Not a typical meeting
"This isn't a typical scientific meeting where there will be headline breakthroughs," Kamp said. "This is more of a meeting to get the latest, greatest information out there - to understand where the field is.
"And it's not easy to understand where the field is right now. It's changing very quickly."
Expected highlights include a panel discussion Monday on "How Stem Cell Research Is Transforming Health Care," and a keynote speech by Thomson, "A New Vision for Creating Patient-Specific Cells."
Doyle is scheduled to speak Monday night, and on Tuesday former Gov. Tommy Thompson is scheduled to take part in a discussion focusing on how industry, universities and government can develop stem cell businesses and therapies.
Other sessions showcase stem cell research on a variety of different ailments, including neurological disorders, cardiovascular disease, blindness and eye diseases, cancer, diabetes and spinal cord injuries. Some will include patients, doctors and advocates, and the news here may be sobering. Despite considerable progress, clinical trials for some ailments are probably years, if not decades, away.
"It's hard for people who don't work in the scientific community to understand how difficult this work is," said Mark Magnuson, director of Vanderbilt University's Center for Stem Cell Biology. "This is going to take a while, but it has opened up a door and taken us down a path from which there is no return."
The following is J. Wesley's post from his blog.
I can't think of any more vivid example of the dramatic change in the scientific and political paradigms regarding stem cell research than James Thomson, the discoverer of human ESCs--moving away from embryonic stem cell field and into IPSCs. From the story:

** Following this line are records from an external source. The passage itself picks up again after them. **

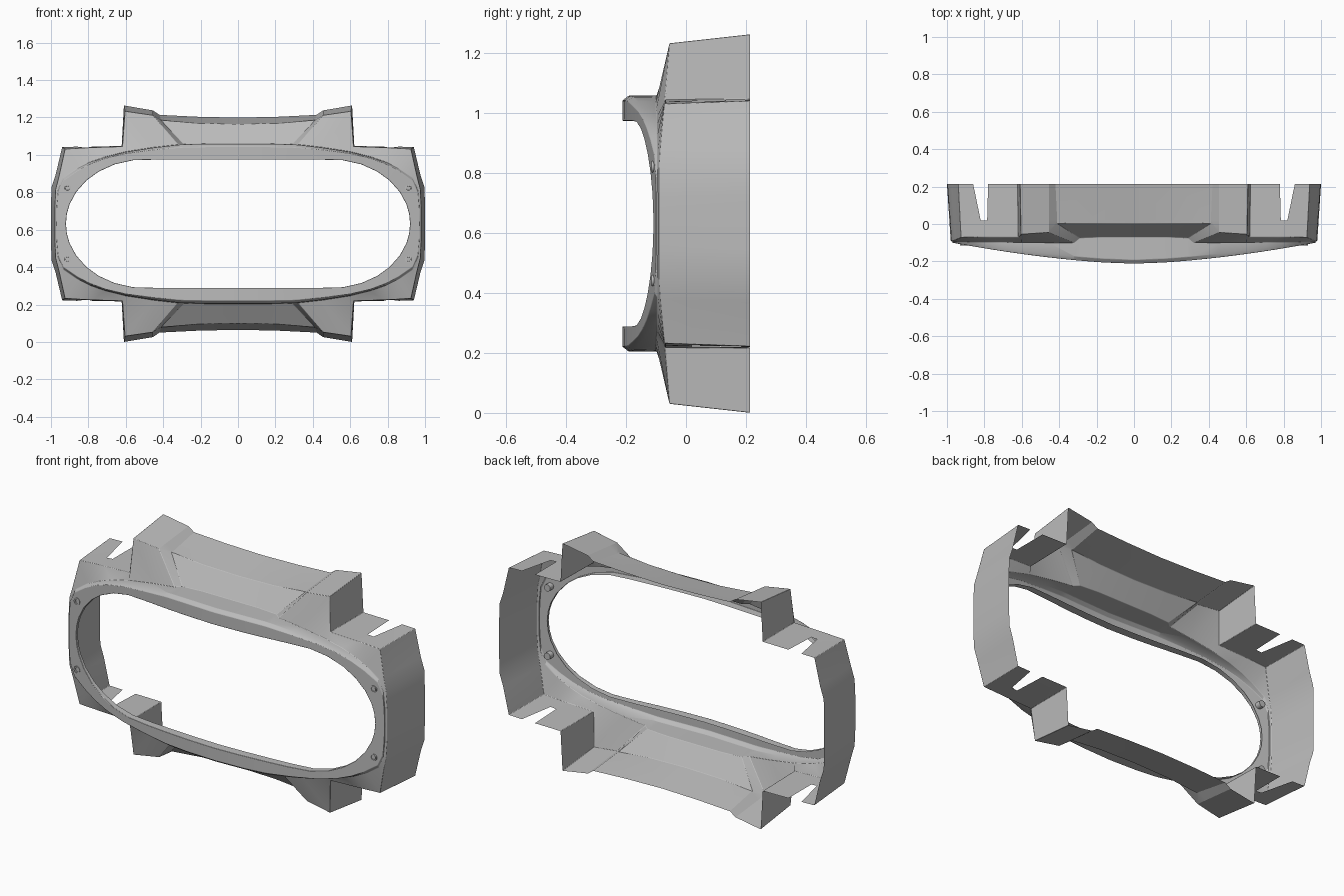
import bpy, bmesh, math

if "Cube" in bpy.data.objects:
    bpy.data.objects.remove(bpy.data.objects["Cube"])

CZ = 0.632      # height of the symmetry plane
BACK = 0.214    # rear edge of the shell

grey = bpy.data.materials.new("plain grey")
grey.diffuse_color = (0.5, 0.5, 0.5, 1)
grey.use_nodes = True
grey.node_tree.nodes["Principled BSDF"].inputs["Base Color"].default_value = grey.diffuse_color


def ring_y(x):
    """Front bezel bows forward in the middle."""
    return -0.212 + 0.112 * min(1, abs(x) / 0.97) ** 1.6


def opening_z(x):
    """Half height of the rounded opening."""
    return 0.343 * math.sqrt(max(0, 1 - (max(0, x - 0.5) / 0.42) ** 2))


# one quarter: rear edge x,z | wall front x,z,y | bezel x,z,base y | opening x
COLUMNS = [
    (0, .567, 0, .532, .003, 0, .428, -.07, 0),
    (.22, .572, .22, .537, .003, .17, .428, -.07, .16),
    (.42, .582, .41, .552, .003, .29, .425, -.075, .27),
    (.455, .606, .455, .58, -.045, .32, .423, -.1, .30),
    (.61, .632, .605, .602, -.055, .45, .408, -.1, .43),
    (.622, .415, .618, .413, -.07, .60, .385, -.1, .56),
    (.78, .413, .775, .408, -.07, .71, .358, -.097, .66),
    (.86, .412, .84, .405, -.07, .79, .33, -.097, .745),
    (.94, .41, .925, .4, -.072, .86, .295, -.096, .81),
    (.975, .262, .957, .255, -.085, .935, .245, -.095, .865),
    (.997, .195, .975, .185, -.09, .965, .175, -.095, .9),
    (1, .09, .98, .085, -.09, .972, .08, -.093, .915),
    (1, 0, .98, 0, -.09, .973, 0, -.093, .92),
]
NOTCH_TIP = {6: .785, 7: .82}

# shell: wall, shoulders and bezel in one sheet
bm = bmesh.new()
grid = []
for i, (bx, bz, fx, fz, fy, ox, oz, oy, ix) in enumerate(COLUMNS):
    t = (BACK - 0.02) / (BACK - fy)
    mx = NOTCH_TIP.get(i, bx + (fx - bx) * t)
    iz = opening_z(ix) if i < len(COLUMNS) - 1 else 0
    lip = 0.05 - 0.035 * (ix / 0.92) ** 2
    y = ring_y(ox)
    points = [
        (bx, BACK, bz),
        (mx, 0.02, bz + (fz - bz) * t),
        (fx, fy, fz),
        (ox, oy, oz),
        (ox * .997, min(oy - .002, y + .02), oz * .997),
        (ox * .99 + ix * .01, y, oz * .8 + iz * .2),
        (ix, ring_y(ix), iz),
        (ix, ring_y(ix) + lip, iz),
    ]
    grid.append([bm.verts.new(p) for p in points])
for i in range(len(grid) - 1):
    for j in range(len(grid[0]) - 1):
        if i == 6 and j == 0:
            continue    # tapered notch in the wall
        bm.faces.new((grid[i][j], grid[i][j + 1], grid[i + 1][j + 1], grid[i + 1][j]))
bm.normal_update()
if grid[0][0].link_faces[0].normal.z < 0:
    bmesh.ops.reverse_faces(bm, faces=bm.faces[:])


def finish(bm, name):
    mesh = bpy.data.meshes.new(name)
    bm.to_mesh(mesh)
    bm.free()
    mesh.materials.append(grey)
    obj = bpy.data.objects.new(name, mesh)
    bpy.context.collection.objects.link(obj)
    obj.location.z = CZ
    mirror = obj.modifiers.new("mirror", 'MIRROR')
    mirror.use_axis = (True, False, True)
    mirror.merge_threshold = 0.0005
    return obj


shell = finish(bm, "bezel_shell")
bevel = shell.modifiers.new("soft_edges", 'BEVEL')
bevel.width = 0.006
bevel.segments = 2
bevel.limit_method = 'ANGLE'
bevel.angle_limit = math.radians(35)

# screw sockets: small tubes with a recessed floor
bm = bmesh.new()
SIDES = 16
profile = [(.019, -.082), (.019, -.115), (.012, -.115), (.009, -.1), (.003, -.1)]
rings = []
for r, y in profile:
    rings.append([bm.verts.new((.912 + r * math.cos(a), y, .19 + r * math.sin(a)))
                  for a in (k * math.tau / SIDES for k in range(SIDES))])
for a, b in zip(rings, rings[1:]):
    for k in range(SIDES):
        n = (k + 1) % SIDES
        bm.faces.new((a[k], a[n], b[n], b[k]))
bm.faces.new(rings[-1])
bm.faces.new(rings[0])
bmesh.ops.recalc_face_normals(bm, faces=bm.faces[:])
sockets = finish(bm, "screw_sockets")

# smooth the gentle curves, keep the folds sharp
for obj in (shell, sockets):
    bpy.ops.object.select_all(action='DESELECT')
    obj.select_set(True)
    bpy.context.view_layer.objects.active = obj
    bpy.ops.object.shade_smooth_by_angle(angle=math.radians(25))
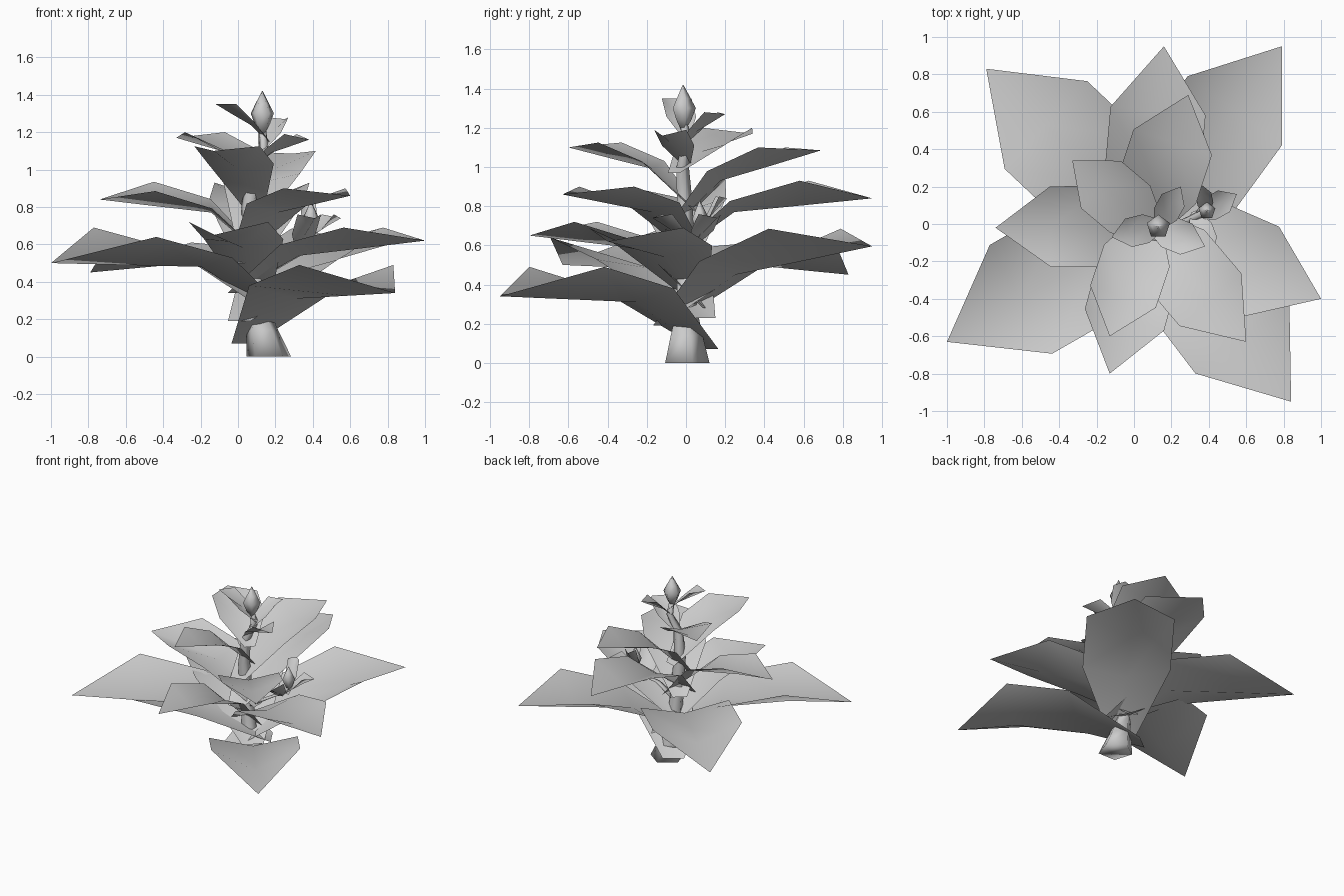
import bpy
import bmesh
import math
from mathutils import Vector

old = bpy.data.objects.get("Cube")
if old:
    bpy.data.objects.remove(old, do_unlink=True)

grey = bpy.data.materials.new("plain_grey")
grey.use_nodes = True
COLOUR = (0.6, 0.6, 0.6, 1)
grey.diffuse_color = COLOUR
grey.node_tree.nodes["Principled BSDF"].inputs["Base Color"].default_value = COLOUR

SIDES = 5
# Stem and side shoot: x, y, z, radius at each joint
STEM = [(.165, -.005, 0, .125), (.13, -.005, .14, .09), (.1, 0, .28, .055),
        (.06, -.01, .8, .045), (.08, -.02, 1.0, .035), (.14, 0, 1.12, .025), (.13, -.01, 1.22, .02)]
SHOOT = [(.1, 0, .48, .03), (.25, 0, .57, .022), (.35, .05, .62, .02), (.39, .07, .67, .015)]


def finish(name, bm):
    mesh = bpy.data.meshes.new(name)
    bmesh.ops.recalc_face_normals(bm, faces=bm.faces)
    bm.to_mesh(mesh)
    bm.free()
    for poly in mesh.polygons:
        poly.use_smooth = True
    mesh.materials.append(grey)
    obj = bpy.data.objects.new(name, mesh)
    bpy.context.scene.collection.objects.link(obj)


def tube(name, joints):
    """Low-poly tapered tube of horizontal rings."""
    bm = bmesh.new()
    rings = []
    for x, y, z, r in joints:
        rings.append([bm.verts.new((x + r * math.cos(a), y + r * math.sin(a), z))
                      for a in (math.tau * i / SIDES + math.pi / 2 for i in range(SIDES))])
    for low, high in zip(rings, rings[1:]):
        for i in range(SIDES):
            j = (i + 1) % SIDES
            bm.faces.new((low[i], low[j], high[j], high[i]))
    bm.faces.new(rings[0])
    bm.faces.new(rings[-1])
    finish(name, bm)


def bud(name, x, y, bottom, height, radius):
    profile = [(0, .2), (.22, .65), (.48, 1), (.7, .6), (1, .03)]
    tube(name, [(x, y, bottom + height * h, radius * r) for h, r in profile])


def along(path, z):
    """Centre of a path at a given height."""
    for a, b in zip(path, path[1:]):
        if z <= b[2]:
            return Vector(a[:3]).lerp(Vector(b[:3]), (z - a[2]) / (b[2] - a[2]))
    return Vector(path[-1][:3])


def leaf(name, path, foot, knee, tip, rise, tilt=0):
    """Folded leaf: a low midrib, two pairs of raised shoulders and a point."""
    root = along(path, (foot + knee) / 2)
    tip = Vector(tip)
    reach = Vector((tip.x - root.x, tip.y - root.y, 0))
    # The foot starts on the far side of the stem
    root -= reach * .13
    reach *= 1.13
    length = reach.length
    width = length * (.235 if length > .85 else .265)
    side = Vector((-reach.y, reach.x, 0)).normalized()
    middle = (knee + tip.z) / 2
    # fraction along, half width, midrib height, edge lift, roll
    rows = [(0, width * .24, foot, 0, 0),
            (.35, width, knee, width * .22, tilt),
            (.68, width, middle, rise + tip.z - middle, tilt)]
    bm = bmesh.new()
    grid = []
    for f, w, z, lift, roll in rows:
        mid = root + reach * f
        mid.z = z
        grid.append([bm.verts.new(mid + side * (w * s) + Vector((0, 0, lift * abs(s) + roll * s)))
                     for s in (-1, 0, 1)])
    for a, b in zip(grid, grid[1:]):
        for i in range(2):
            bm.faces.new((a[i], a[i + 1], b[i + 1], b[i]))
    point = bm.verts.new(tip)
    for i in range(2):
        bm.faces.new((grid[-1][i], grid[-1][i + 1], point))
    finish(name, bm)


tube("stem", STEM)
tube("side_shoot", SHOOT)
bud("top_bud", .13, -.015, 1.19, .23, .065)
bud("side_bud", .39, .07, .65, .18, .047)

# Stem leaves: name, foot height, knee height, tip, shoulder rise, roll
for name, *shape in [
    ("lowest_front_left_leaf", .07, .31, (.84, -.95, .34), .15),
    ("lowest_back_right_leaf", .24, .51, (-.79, .83, .45), .16),
    ("lower_back_left_leaf", .19, .45, (.79, .95, .595), .09),
    ("lower_front_right_leaf", .23, .48, (-1, -.63, .5), .165, -.025),
    ("lower_front_leaf", .28, .58, (-.13, -.8, .65), .07),
    ("lower_left_leaf", .34, .54, (1, -.4, .62), .07),
    ("middle_right_leaf", .5, .77, (-.74, -.02, .84), .07, -.025),
    ("middle_back_leaf", .5, .77, (.16, .95, .84), .09),
    ("middle_front_left_leaf", .54, .77, (.6, -.63, .86), .04),
    ("upper_back_leaf", .66, .93, (.29, .69, 1.085), .015),
    ("upper_front_leaf", .77, .99, (-.13, -.6, 1.1), .025),
    ("upper_back_right_leaf", .97, 1.08, (-.33, .34, 1.17), .03),
    ("upper_left_leaf", 1.01, 1.09, (.38, -.12, 1.16), .03),
    ("top_back_left_leaf", 1.1, 1.18, (.25, .2, 1.27), .01),
    ("top_right_leaf", 1.15, 1.24, (-.12, -.07, 1.35), 0),
]:
    leaf(name, STEM, *shape)

# Small leaves round the side bud
for name, *shape in [
    ("shoot_left_leaf", .6, .66, (.55, .16, .74), .02),
    ("shoot_back_leaf", .62, .73, (.36, .21, .84), .01),
    ("shoot_front_leaf", .58, .64, (.41, -.17, .74), .02),
]:
    leaf(name, SHOOT, *shape)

With their field riding a wave of discovery and change, researchers, financiers and policy-makers from around the world will arrive today for the 2008 World Stem Cell Summit in Madison, the city where James Thomson started a scientific revolution almost a decade ago. If any need confirmation of the rapidly changing landscape, it should come with this announcement planned for the summit: The two Madison companies co-founded by Thomson have merged and shifted their focus to products involving non-embryonic stem cells. We know why, of course. Cloning hasn't exactly panned out, besides which it would be far more contentious, dangerous for women due to egg procurement, complicated, and expensive. But IPSCs have really changed the paradigm:
Ever since the reprogramming breakthrough, researchers have published a stream of papers using the new technique to rescue mice with sickle cell anemia and to create human cell lines from people with a host of different diseases. The cell lines hold the promise of allowing scientists to gain a new window into the disease process and a powerful new tool for testing drugs. Longer term, the new technology may allow doctors to use patients' own cells to treat genetic and other ailments.I have always admired Thomson. I didn't agree with him on the ethical issues, but he never pretended embryonic stem cells didn't come from embryos. He never pretended that somatic cell nuclear transfer didn't create an embryo (KC Star and Kit Wagar, hello!), and he never denied that there weren't serious moral concerns with the entire embryonic field of research.May he live long and prosper and may the IPSCs and other ethical means of regenerative medicine succeed beyond all of our wildest dreams.
Labels: Lead Into Gold. James Thomson. IPSC. ESCR.
posted by Wesley J. Smith @ 8:23 AM 1 Comments
At September 24, 2008 , GrannyGrump said...
My sister recently had her cancer sent into remission -- by a treatment using her own stem cells from her bone marrow.And if my nephew, who was left paraplegic in a car crash, had the chutzpah to travel to Russia, he could get stem cell treatments from his NOSE that would enable him to walk again.Don Ho's heart disease was cured using stem cells from HIS nose.Embryonic stem cells have still produced nothing but dead lab rats and one batch of Parkinson's patients left with devastating results.Why can't Michael J. Fox and the other embryo-gutters just get with the program and admit that their pet project is a total wash?